[Inflation] is possibly a limiting factor. If we get into a high inflationary environment, consumer confidence could suffer and confidence could drop, so at the moment … we’ve got an eye on inflation.
FREIGHTWAVES: There’s been a need for labor at the ports and at other places supporting the supply chain. Is labor an issue for you at all?
WALSH: TRAC ourselves is in very good shape. We do understand, however, that we can be in a hot market for labor. … While it’s not an issue for us, it’s an issue for the supply chain. It’s certainly an issue in the service industry … all of which will have an impact on spending. I know at certain ports, it was a massive challenge getting qualified labor to handle the volumes at the rate in which they were coming in. I think great strides have been made in the context, but perhaps we’re not all the way there. So, it’s not an issue for us but it’s certainly an issue for the supply chain and definitely an impact for the broader economy.
FREIGHTWAVES: Is there anything else you’d like to mention?
WALSH: I just want to recognize the contributions from everyone that works in logistics and supply chain. While I understand that there’s pressure and in some cases, it’s something that’s manifested itself as congestion and some issues, I think the execution and effort by all the people working in logistics and supply chain around the world but particularly in the United States in the middle of a global pandemic has been fantastic.

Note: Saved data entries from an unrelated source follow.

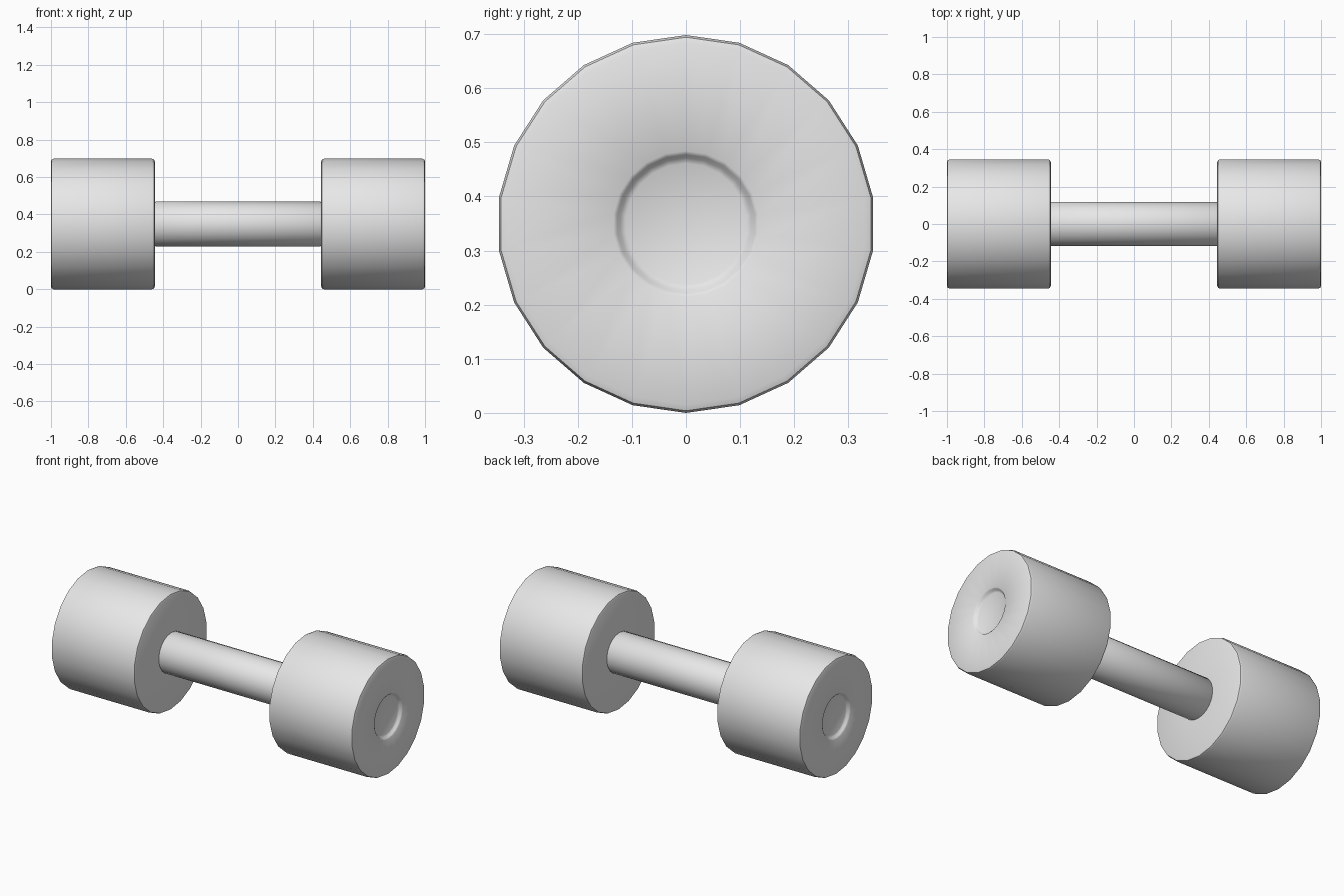
import bpy, bmesh, math

if "Cube" in bpy.data.objects:
    bpy.data.objects.remove(bpy.data.objects["Cube"])

SIDES = 22
AXIS_Z = 0.349

grey = bpy.data.materials.new("light_grey")
grey.use_nodes = True
grey.diffuse_color = (0.8, 0.8, 0.8, 1)
grey.node_tree.nodes["Principled BSDF"].inputs["Base Color"].default_value = (0.8, 0.8, 0.8, 1)


def lathe_x(name, profile):
    """Spin (x, radius) points around the x axis and cap both ends."""
    bm = bmesh.new()
    rings = []
    for x, r in profile:
        angles = [math.tau * i / SIDES for i in range(SIDES)]
        rings.append([bm.verts.new((x, r * math.sin(a), r * math.cos(a))) for a in angles])
    for a, b in zip(rings, rings[1:]):
        for i in range(SIDES):
            j = (i + 1) % SIDES
            bm.faces.new((a[i], a[j], b[j], b[i]))
    bm.faces.new(rings[0])
    bm.faces.new(rings[-1])
    bmesh.ops.recalc_face_normals(bm, faces=bm.faces)
    mesh = bpy.data.meshes.new(name)
    bm.to_mesh(mesh)
    bm.free()
    mesh.materials.append(grey)
    obj = bpy.data.objects.new(name, mesh)
    obj.location.z = AXIS_Z
    bpy.context.collection.objects.link(obj)
    bpy.ops.object.select_all(action="DESELECT")
    obj.select_set(True)
    bpy.context.view_layer.objects.active = obj
    bpy.ops.object.shade_smooth_by_angle(angle=math.radians(50))
    return obj


# Weights: bevelled drums with a shallow round dish in the outer face
weight = [(0.445, 0.1), (0.445, 0.334), (0.449, 0.345), (0.46, 0.349),
          (0.985, 0.349), (0.996, 0.345), (1.0, 0.334),
          (1.0, 0.135), (0.995, 0.128), (0.985, 0.122), (0.98, 0.112)]
for name, side in (("left_weight", 1), ("right_weight", -1)):
    lathe_x(name, [(side * x, r) for x, r in weight])

# Handle: plain bar with slightly eased ends
lathe_x("handle", [(-0.45, 0.112), (-0.44, 0.12), (0.44, 0.12), (0.45, 0.112)])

On behalf of TRAC, I want to thank everybody who’s been a part of that. We have a lot to be proud of, and people generally realize it was a Herculean effort on the part of everybody in the supply chain to get goods moving the way they did in the middle of a global pandemic, the likes of which we haven’t seen for a hundred years.